- [DATA SUPPLIED]:
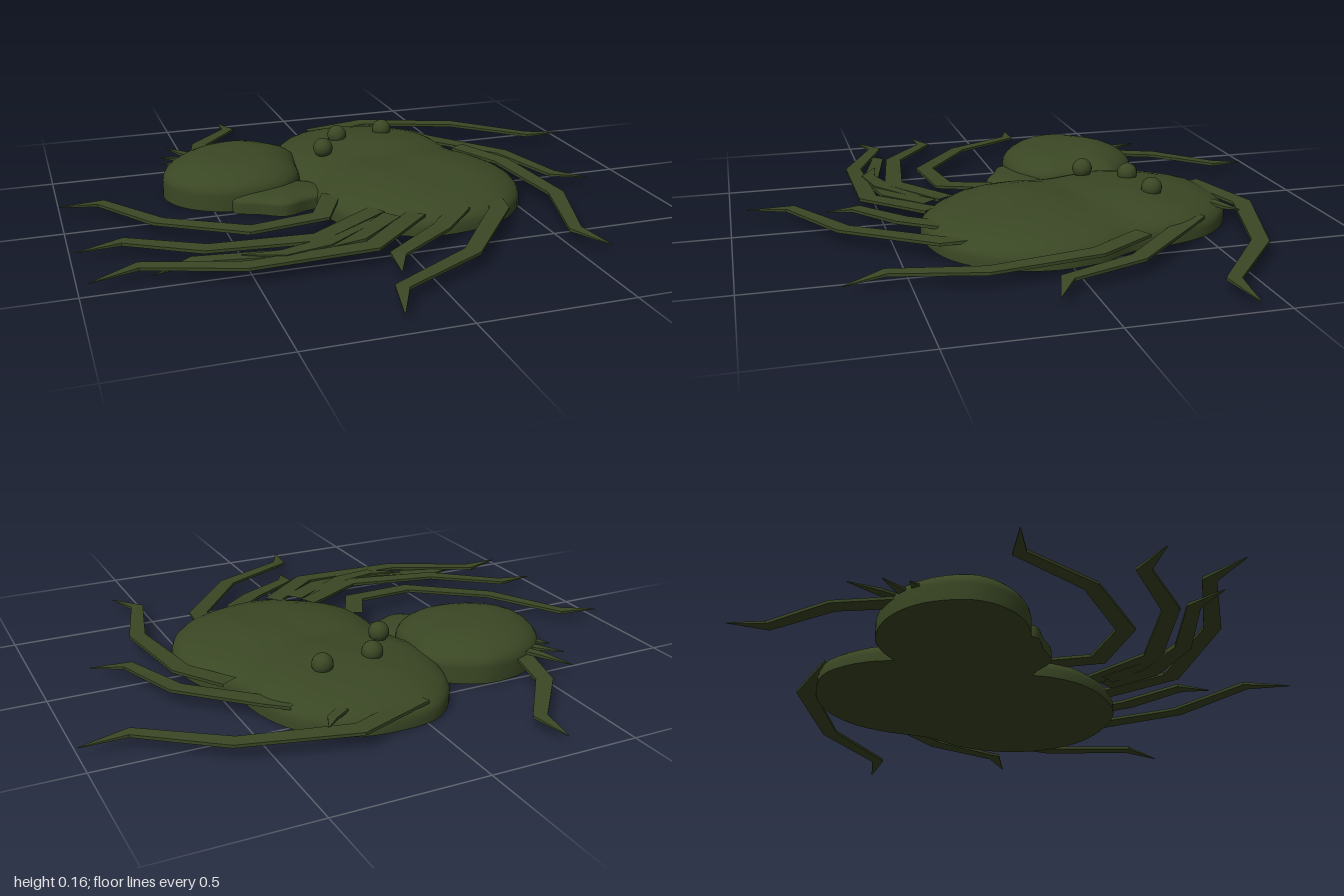
import * as THREE from 'three';

const olive = new THREE.MeshStandardMaterial({ color: 0x3a4724 });
olive.name = 'dark olive';
const oliveFlat = olive.clone();
oliveFlat.flatShading = true;

function build(positions, index) {
  const geo = new THREE.BufferGeometry();
  geo.setAttribute('position', new THREE.Float32BufferAttribute(positions, 3));
  geo.setIndex(index);
  geo.computeVertexNormals();
  return geo;
}

// Flat-bottomed mound over a closed [x, z] outline, running clockwise from above
function mound(name, outline, [cx, cz], wall, height, steps = 72) {
  const curve = new THREE.CatmullRomCurve3(outline.map(([x, z]) => new THREE.Vector3(x, 0, z)), true);
  const rim = curve.getPoints(steps).slice(0, steps);
  const levels = [1, 1, 0.985, 0.95, 0.89, 0.8, 0.68, 0.54, 0.38, 0.2, 0.02];
  const pos = [], idx = [];
  levels.forEach((t, i) => {
    for (const p of rim) {
      const x = cx + (p.x - cx) * t, z = cz + (p.z - cz) * t;
      const dome = Math.sqrt(1 - Math.pow(t, 2.4));
      const y = i === 0 ? 0 : wall + (height(x, z) - wall) * dome;
      pos.push(x, y, z);
    }
  });
  for (let i = 0; i < levels.length - 1; i++) {
    for (let j = 0; j < steps; j++) {
      const a = i * steps + j, b = i * steps + (j + 1) % steps;
      idx.push(a, a + steps, b, b, a + steps, b + steps);
    }
  }
  // closing point on top, then a separate underside for a crisp lower edge
  const top = pos.length / 3, last = (levels.length - 1) * steps;
  pos.push(cx, height(cx, cz), cz);
  const under = top + 1;
  pos.push(cx, 0, cz);
  for (const p of rim) pos.push(p.x, 0, p.z);
  for (let j = 0; j < steps; j++) {
    const k = (j + 1) % steps;
    idx.push(top, last + k, last + j, under, under + 1 + j, under + 1 + k);
  }
  const mesh = new THREE.Mesh(build(pos, idx), olive);
  mesh.name = name;
  return mesh;
}

// Thin flat jointed limb along [x, z] points, mitred at joints, tapering to a point
function limb(name, path, width, y0 = 0.065, y1 = 0.03) {
  const pts = path.map(([x, z]) => new THREE.Vector2(x, z));
  const n = pts.length - 1, pos = [], idx = [];
  pts.forEach((p, i) => {
    const d0 = pts[Math.max(i, 1)].clone().sub(pts[Math.max(i, 1) - 1]).normalize();
    const d1 = pts[Math.min(i + 1, n)].clone().sub(pts[Math.min(i, n - 1)]).normalize();
    const d = d0.clone().add(d1).normalize();
    const mitre = 1 / Math.max(0.6, d.dot(d1));
    const f = i / n;
    const w = (i === n ? 0.001 : width * 0.5 * (1 - 0.6 * f * f)) * mitre;
    const y = y0 + (y1 - y0) * f, h = i === n ? 0.001 : 0.005;
    const nx = -d.y * w, nz = d.x * w;
    pos.push(p.x - nx, y + h, p.y - nz, p.x + nx, y + h, p.y + nz,
      p.x + nx, y - h, p.y + nz, p.x - nx, y - h, p.y - nz);
  });
  for (let i = 0; i < n; i++) {
    for (let k = 0; k < 4; k++) {
      const a = i * 4 + k, b = i * 4 + (k + 1) % 4;
      idx.push(a, b, a + 4, b, b + 4, a + 4);
    }
  }
  const mesh = new THREE.Mesh(build(pos, idx), oliveFlat);
  mesh.name = name;
  return mesh;
}

export function createModel() {
  const model = new THREE.Group();
  model.name = 'flatCreature';

  // Two-lobed main body with a shallow waist
  const bodyOutline = [[-0.19, -0.42], [-0.15, -0.53], [-0.05, -0.635], [0.08, -0.66], [0.24, -0.635],
    [0.37, -0.53], [0.43, -0.4], [0.46, -0.23], [0.53, -0.1], [0.555, 0.06], [0.51, 0.22], [0.4, 0.34],
    [0.27, 0.39], [0.11, 0.395], [-0.02, 0.33], [-0.12, 0.22], [-0.16, 0.1], [-0.16, -0.06], [-0.2, -0.2], [-0.21, -0.32]];
  const bodyHeight = (x, z) => 0.127 - 0.014 * Math.exp(-Math.pow((z + 0.13) / 0.12, 2))
    + 0.004 * Math.sin(17 * x + 5 * z) * Math.sin(15 * z - 4 * x);
  model.add(mound('body', bodyOutline, [0.17, -0.13], 0.03, bodyHeight));

  // Rounded head lobe at the side
  const headOutline = [[-0.14, -0.36], [-0.16, -0.22], [-0.18, -0.12], [-0.25, -0.045], [-0.37, -0.015],
    [-0.5, -0.04], [-0.6, -0.12], [-0.64, -0.23], [-0.59, -0.38], [-0.48, -0.47], [-0.33, -0.495],
    [-0.24, -0.46], [-0.19, -0.42]];
  const headHeight = (x, z) => 0.142 + 0.004 * Math.sin(14 * x) * Math.cos(16 * z);
  model.add(mound('head', headOutline, [-0.39, -0.25], 0.055, headHeight));

  // Low pointed jaw between head and body
  const jawOutline = [[-0.2, -0.14], [-0.1, -0.06], [-0.12, 0.02], [-0.2, 0.05], [-0.28, 0.078],
    [-0.36, 0.035], [-0.44, -0.01], [-0.4, -0.1]];
  model.add(mound('jaw', jawOutline, [-0.26, -0.03], 0.035, () => 0.065, 40));

  // Bead eyes
  for (const [x, z] of [[0.035, -0.355], [0.22, -0.375], [-0.06, -0.22]]) {
    const eye = new THREE.Mesh(new THREE.SphereGeometry(0.035, 20, 14), olive);
    eye.name = 'eye';
    eye.position.set(x, 0.128, z);
    model.add(eye);
  }

  // Jointed legs, from body to tip
  const legs = [
    [[-0.46, -0.36], [-0.475, -0.45], [-0.435, -0.635], [-0.283, -0.825], [-0.295, -0.95]],
    [[0, -0.61], [0.25, -0.695], [0.6, -0.593], [0.845, -0.39], [1, -0.4]],
    [[0.36, -0.48], [0.42, -0.41], [0.635, -0.18], [0.715, 0.07], [0.83, 0.125]],
    [[0.48, -0.25], [0.58, -0.07], [0.62, 0.28], [0.535, 0.57], [0.59, 0.705]],
    [[0.38, 0.24], [0.365, 0.37], [0.145, 0.65], [-0.138, 0.8], [-0.185, 0.945]],
    [[0.24, 0.34], [0.125, 0.455], [-0.07, 0.585], [-0.095, 0.685]],
    [[0.08, 0.35], [-0.13, 0.535], [-0.52, 0.54], [-0.82, 0.42], [-0.97, 0.475]],
    [[0, 0.34], [-0.15, 0.455], [-0.37, 0.495], [-0.66, 0.43], [-0.785, 0.48]],
    [[-0.03, 0.28], [-0.27, 0.425], [-0.61, 0.375], [-0.84, 0.218], [-0.985, 0.24]],
    [[-0.13, 0.1], [-0.21, 0.255], [-0.45, 0.28], [-0.71, 0.1], [-0.865, -0.145], [-1, -0.17]],
  ];
  for (const path of legs) model.add(limb('leg', path, 0.064));

  // Extra strut that thickens the cluster of side legs
  model.add(limb('leg', [[-0.06, 0.33], [-0.26, 0.47], [-0.4, 0.5], [-0.52, 0.46]], 0.06, 0.06, 0.05));

  // Small spikes around the head and rear
  const spikes = [
    [[-0.46, -0.4], [-0.52, -0.5], [-0.57, -0.6]],
    [[-0.48, -0.37], [-0.54, -0.44], [-0.61, -0.5]],
    [[-0.53, -0.38], [-0.57, -0.395], [-0.61, -0.42]],
    [[0.25, -0.58], [0.3, -0.61], [0.33, -0.65]],
  ];
  for (const path of spikes) model.add(limb('spike', path, 0.036, 0.07, 0.06));

  return model;
}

- [WHAT THE TASK REQUIRES]:
Each line from the first line of the listing above through the line containing "0.38, 0.2, 0.02];" is to be written out exactly, and the pictures are to be left out.

- [OUTPUT]:
import * as THREE from 'three';

const olive = new THREE.MeshStandardMaterial({ color: 0x3a4724 });
olive.name = 'dark olive';
const oliveFlat = olive.clone();
oliveFlat.flatShading = true;

function build(positions, index) {
  const geo = new THREE.BufferGeometry();
  geo.setAttribute('position', new THREE.Float32BufferAttribute(positions, 3));
  geo.setIndex(index);
  geo.computeVertexNormals();
  return geo;
}

// Flat-bottomed mound over a closed [x, z] outline, running clockwise from above
function mound(name, outline, [cx, cz], wall, height, steps = 72) {
  const curve = new THREE.CatmullRomCurve3(outline.map(([x, z]) => new THREE.Vector3(x, 0, z)), true);
  const rim = curve.getPoints(steps).slice(0, steps);
  const levels = [1, 1, 0.985, 0.95, 0.89, 0.8, 0.68, 0.54, 0.38, 0.2, 0.02];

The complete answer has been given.